Long Range Vehicle Identification solutions are primarily designed to be more convenient to vehicle drivers than using access cards.
Long Range radio-frequency identification or RFID solutions work using either Ultra High Frequency (UHF) or microwave based tags.
These systems provide a range of between 4m and 10m line of sight,depending on the type of tag used.
How RFID based Long Range Vehicle Identification Systems Work
There are five main components of an operational system:
- Access Systems – The system stores person and vehicle information, including the tag identification number, and where and when someone is authorised to gain entry.
- Reader – The reader can be connected to, or in most modern systems, integrated with an antenna.
- The reader is also connected to a third party access system via a Wiegand, RS485 or TCIP/IP interface.
- The reader transmit the tag identifier to the access control system, which makes the decision on whether to allow entry.
- Antenna – The antenna transmits a radio signal required to communicate with the tag.
- Tag – The tag or transponder returns the signal with the information, usually a unique tag identifier number.
- Carrier – The person or vehicle that possesses the tag to identify itself
Different Types of RFID Tag
Active RFID tags have a battery installed to power the tag.
This allows the tag to transmit to the antenna/reader over greater distances.
Typically an active RFID tag will work on a distance of up to 10m when using the 2.4Ghz frequency.
The tags tend to be larger as tag housing needs to incorporate the antenna coil and a battery power source.
Passive RFID Systems have no battery installed in the tag.
They are powered from the field emitted by the antenna and uses part of this RFID field to transmit the tag identification number back to the antenna/reader.
Passive RFID tags tend to have a shorter operational range of between 10cm and 1m depending on the frequency used.
Where are Long Range Vehicle Identification Solutions typically deployed?
Long range vehicle identification can be deployed in any environment.
For example, controlling access into car parks or commercial sites, toll booths through to providing access to pedestrian areas within city centres to allow access for public transport and emergency services.
The key benefit of long range vehicle identification solutions is they provide accurate, reliable, high speed access for vehicles to prevent queuing.
Long Range Vehicle Identification allows fast throughput at busy entry/exit points while ensuring that only authorised vehicles can enter or leave.
Whilst most RFID solutions typically authenticate the identity of the vehicle only, it is possible to install an active RFID booster which allows the driver to insert their access card into the vehicle’s booster unit.

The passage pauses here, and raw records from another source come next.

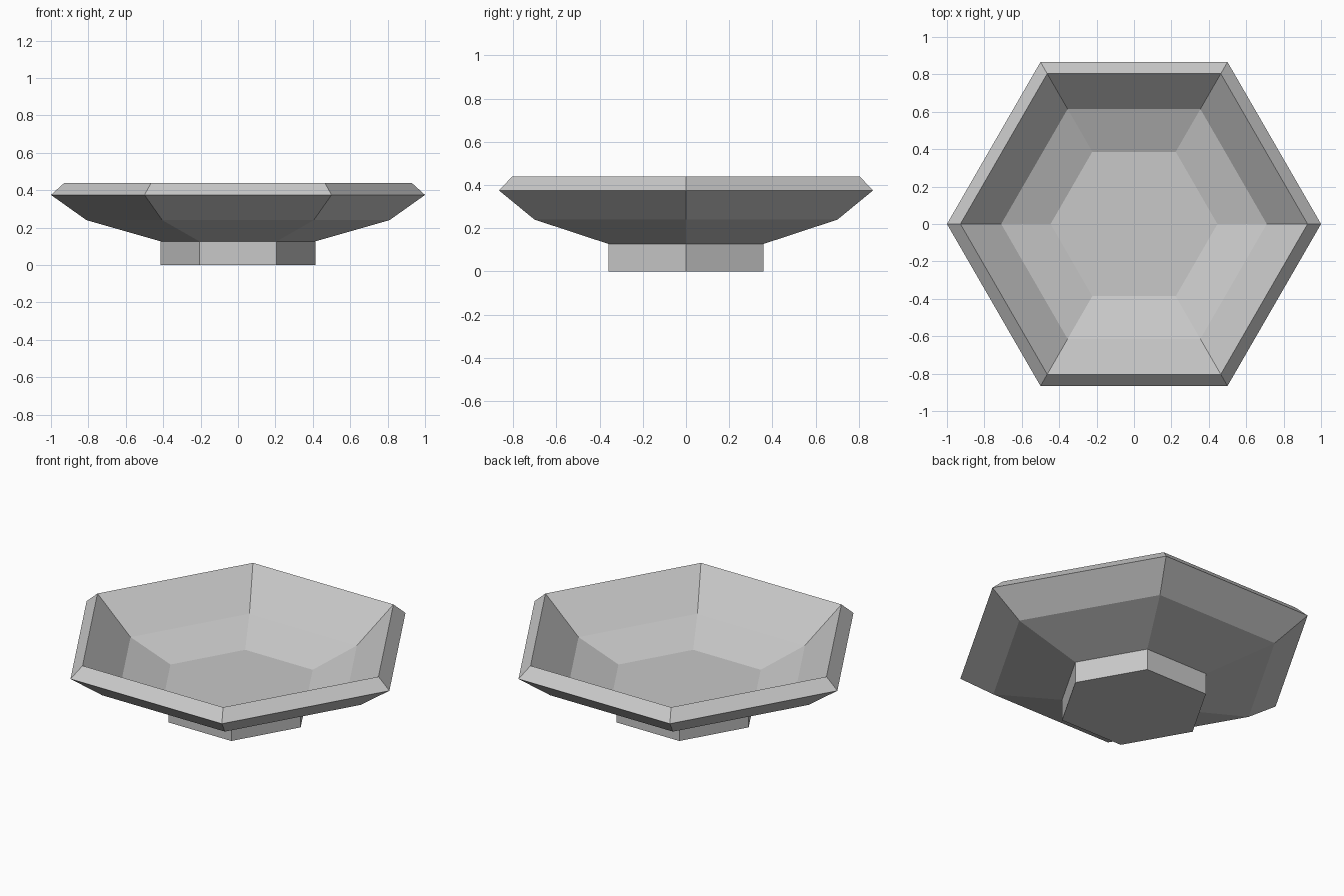
import bpy
import bmesh
from math import cos, sin, pi

SIDES = 6

cube = bpy.data.objects.get("Cube")
if cube:
    bpy.data.objects.remove(cube, do_unlink=True)

# Single grey finish
grey = bpy.data.materials.new("light_grey")
grey.use_nodes = True
colour = (0.58, 0.58, 0.58, 1)
grey.diffuse_color = colour
grey.node_tree.nodes["Principled BSDF"].inputs["Base Color"].default_value = colour


def hex_lathe(name, profile, cap_first=False, cap_last=False):
    """Join hexagonal rings given as (corner radius, height)."""
    bm = bmesh.new()
    rings = [[bm.verts.new((r * cos(2 * pi * i / SIDES), r * sin(2 * pi * i / SIDES), z))
              for i in range(SIDES)] for r, z in profile]
    for low, high in zip(rings, rings[1:]):
        for i in range(SIDES):
            j = (i + 1) % SIDES
            bm.faces.new((low[i], low[j], high[j], high[i]))
    if cap_first:
        bm.faces.new(rings[0][::-1])
    if cap_last:
        bm.faces.new(rings[-1])
    mesh = bpy.data.meshes.new(name)
    bm.to_mesh(mesh)
    bm.free()
    mesh.materials.append(grey)
    obj = bpy.data.objects.new(name, mesh)
    bpy.context.collection.objects.link(obj)
    return obj


# Foot: straight hexagonal base, closed underneath and open where the bowl sits
hex_lathe("foot", [(0.414, 0), (0.414, 0.127)], cap_first=True)

# Bowl: outer wall, sloped rim, inner wall and flat floor
hex_lathe("bowl", [(0.414, 0.127), (0.81, 0.24), (1.0, 0.375),
                   (0.928, 0.44), (0.71, 0.238), (0.446, 0.145)], cap_last=True)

Because both the booster and the driver’s card have their own unique identification numbers, it’s possible to ensure that an authorised combination of driver and vehicle are present in order to gain access to a facility – useful for very high security environments, or where there is a heightened risk of vehicle theft.

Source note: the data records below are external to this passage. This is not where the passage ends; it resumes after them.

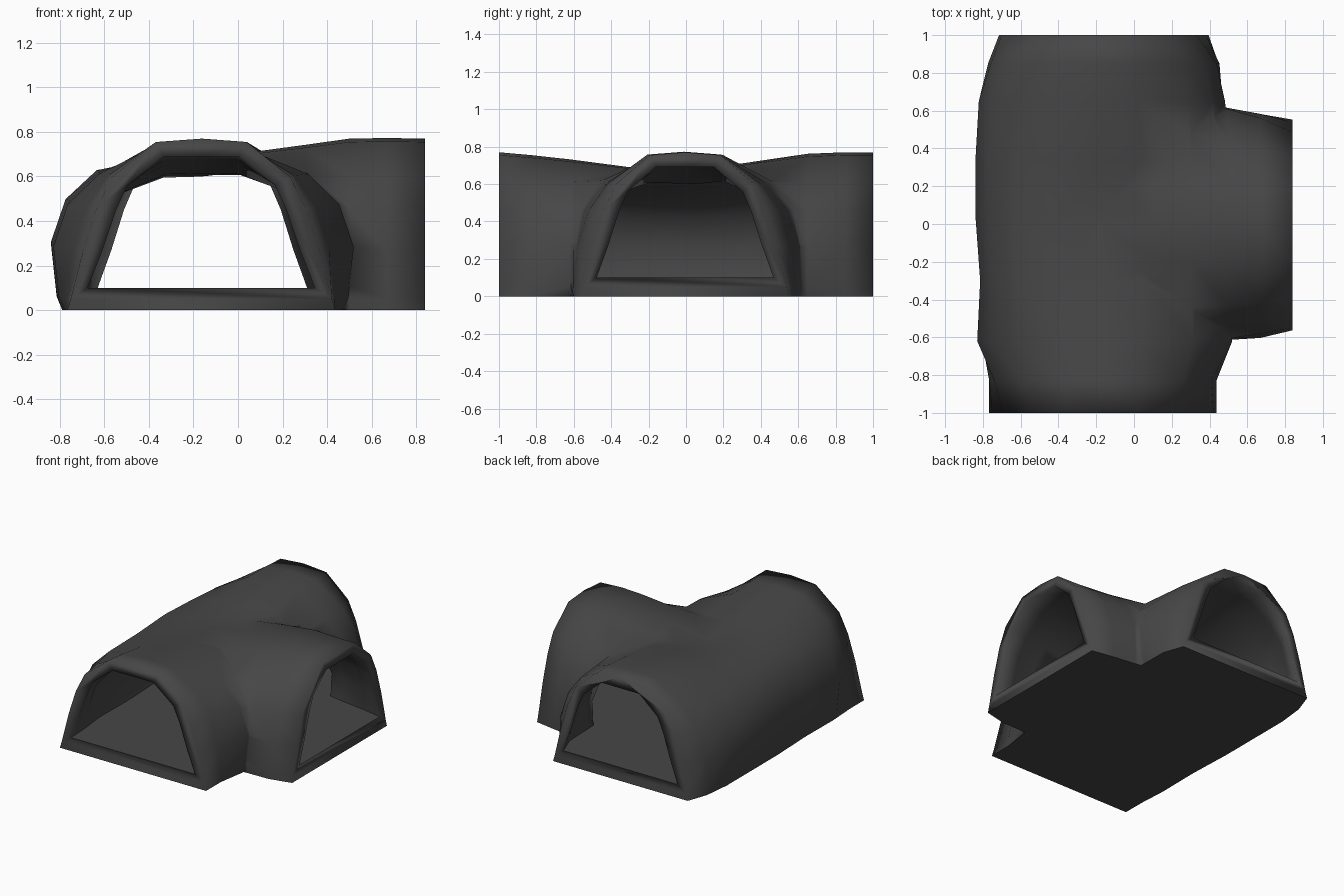
import bpy, bmesh, math

if "Cube" in bpy.data.objects:
    bpy.data.objects.remove(bpy.data.objects["Cube"])

# Half profiles (side offset, height): tunnel mouth and bulged middle
END_OUT = [(.59, 0), (.575, .05), (.52, .27), (.46, .46), (.39, .60), (.20, .755), (0, .77)]
MID_OUT = [(.625, 0), (.65, .07), (.675, .31), (.61, .50), (.47, .63), (.20, .665), (0, .67)]
END_IN = [(.50, .10), (.485, .14), (.435, .27), (.375, .45), (.325, .56), (.165, .69), (0, .69)]
MID_IN = [(.55, .10), (.56, .14), (.575, .27), (.52, .42), (.39, .51), (.17, .59), (0, .595)]

# Stations: position along tunnel, centre, bulge, roof dip, width scale
MAIN = [(-1, -.165, 0, 0, 1.02), (-.83, -.165, .35, .15, 1), (-.62, -.155, 1, .38, 1),
        (-.3, -.155, .9, .8, 1), (.05, -.165, 1, .95, 1), (.33, -.165, 1, .55, 1),
        (.65, -.17, .85, .08, 1), (.85, -.16, .5, 0, 1), (1, -.16, 0, 0, .94)]
BRANCH = [(-.3, 0, .9, 1.12, .97), (.1, 0, .85, .55, 1), (.3, 0, .8, .28, 1.04),
          (.5, 0, .6, 0, .99), (.67, -.01, .4, -.03, .98), (.84, -.005, 0, 0, .945)]


def loft(name, stations, end, mid, along_y):
    """Solid tunnel lofted through blended arch sections."""
    bm = bmesh.new()
    rings = []
    for p, c, bulge, dip, s in stations:
        half = [(s * (a[0] + (b[0] - a[0]) * bulge), a[1] + (b[1] - a[1]) * dip)
                for a, b in zip(end, mid)]
        prof = half + [(-u, z) for u, z in half[-2::-1]]
        rings.append([bm.verts.new((c + u, p, z) if along_y else (p, c + u, z))
                      for u, z in prof])
    n = len(rings[0])
    for r, q in zip(rings, rings[1:]):
        for i in range(n):
            j = (i + 1) % n
            bm.faces.new((r[i], r[j], q[j], q[i]))
    bm.faces.new(rings[0])
    bm.faces.new(rings[-1])
    bmesh.ops.recalc_face_normals(bm, faces=bm.faces)
    me = bpy.data.meshes.new(name)
    bm.to_mesh(me)
    bm.free()
    ob = bpy.data.objects.new(name, me)
    bpy.context.collection.objects.link(ob)
    return ob


def boolean(target, other, op):
    m = target.modifiers.new(op.lower(), 'BOOLEAN')
    m.operation, m.object, m.solver = op, other, 'EXACT'
    bpy.ops.object.select_all(action='DESELECT')
    target.select_set(True)
    bpy.context.view_layer.objects.active = target
    bpy.ops.object.modifier_apply(modifier=m.name)
    bpy.data.objects.remove(other)


def past_end(st, d):
    return (st[0] + d,) + st[1:]


# Rock shell: long tunnel joined with side branch
tunnel = loft("cave_tunnel", MAIN, END_OUT, MID_OUT, True)
boolean(tunnel, loft("side_branch", BRANCH, END_OUT, MID_OUT, False), 'UNION')

# Hollow passage, run slightly past the three mouths
main_in = [past_end(MAIN[0], -.05)] + MAIN + [past_end(MAIN[-1], .05)]
branch_in = BRANCH + [past_end(BRANCH[-1], .05)]
hollow = loft("hollow", main_in, END_IN, MID_IN, True)
boolean(hollow, loft("branch_hollow", branch_in, END_IN, MID_IN, False), 'UNION')
boolean(tunnel, hollow, 'DIFFERENCE')

# Dark rock colour
rock = bpy.data.materials.new("dark_rock")
rock.diffuse_color = (.062, .062, .062, 1)
rock.use_nodes = True
rock.node_tree.nodes["Principled BSDF"].inputs["Base Color"].default_value = rock.diffuse_color
tunnel.data.materials.clear()
tunnel.data.materials.append(rock)
for f in tunnel.data.polygons:
    f.material_index = 0

# Soft rounded shading everywhere except around the flat base and floor
bpy.ops.object.select_all(action='DESELECT')
tunnel.select_set(True)
bpy.context.view_layer.objects.active = tunnel
bpy.ops.object.shade_smooth_by_angle(angle=math.radians(150))
bm = bmesh.new()
bm.from_mesh(tunnel.data)
bmesh.ops.remove_doubles(bm, verts=bm.verts, dist=.004)
for e in bm.edges:
    flat = [abs(f.normal.z) > .98 and f.calc_center_median().z < .2 for f in e.link_faces]
    e.smooth = not (any(flat) and not all(flat))
bm.to_mesh(tunnel.data)
bm.free()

Advantages of Long Range Vehicle Identification
Both of these solutions do not require the driver to slow down or find their card or credential.
The tag is always attached to the inside of the windscreen of the vehicle, usually with a suction cup.
Performance in bad weather or poor visibility
Long-range RFID solutions are less susceptible to weather interference such as rain, snow or fog due to the use of a directional RF field.
Automatic Number Plate Recognition (ANPR) systems, however, require a clear, visual image of the registration plate to correct identify the vehicle.
RFID tokens are more difficult to tamper with, for example to duplicate an RFID tag with the same unique number as another authorised tag is very difficult.
This reduces the risk of multiple vehicles entering on a single authorised tag number.
The data transmitted from the tag to the reader is also encrypted to prevent eavesdropping.
A popular type of attack is where someone tries to intercept the tag information and replay it to the reader to simulate an authorised vehicle tag.
Tags can also be moved between vehicles providing more convenience for the user.
If for example, an employee has access to two different vehicles that they sometimes take to work, or whilst they have a courtesy car whilst their vehicle is being serviced.
Disadvantages of Long Range Vehicle Identification
Long Range RFID Readers use a specific beam shape to create an RF Field to detect a tag from an oncoming vehicle.
It is necessary to carefully tune the shape and direction of the beam to prevent a single tag being read by multiple readers.
For example, if the car park has multiple entry lanes, you do not want the tag of a vehicle in lane 1 being also read by a vehicle in lane 2.
Visitor and Contractor Access
RFID based systems require a token to be present in the vehicle, where there is no manned security presence and visitors or contractors require access to the site.
We then introduce complications in terms of managing the issue and return of RFID tags.
In this situation, it would be better to install tag based long range vehicle identification for employees and Automatic Number Plate Recognition (ANPR) for visitors.
Visitors can pre-register their number plate prior to arriving on site, to gain access without needing to issue a tag.
Whilst an active RFID tag has a battery lifespan of around 10 years, there is still a cost to the organisation of providing tags and managing the issue and return when people leave.
Where security and speed of access is the primary concern, however, Long Range Vehicle Identification with active tags is still the most reliable and optimum solution.
Images used with kind permission from Nedap Identification Systems.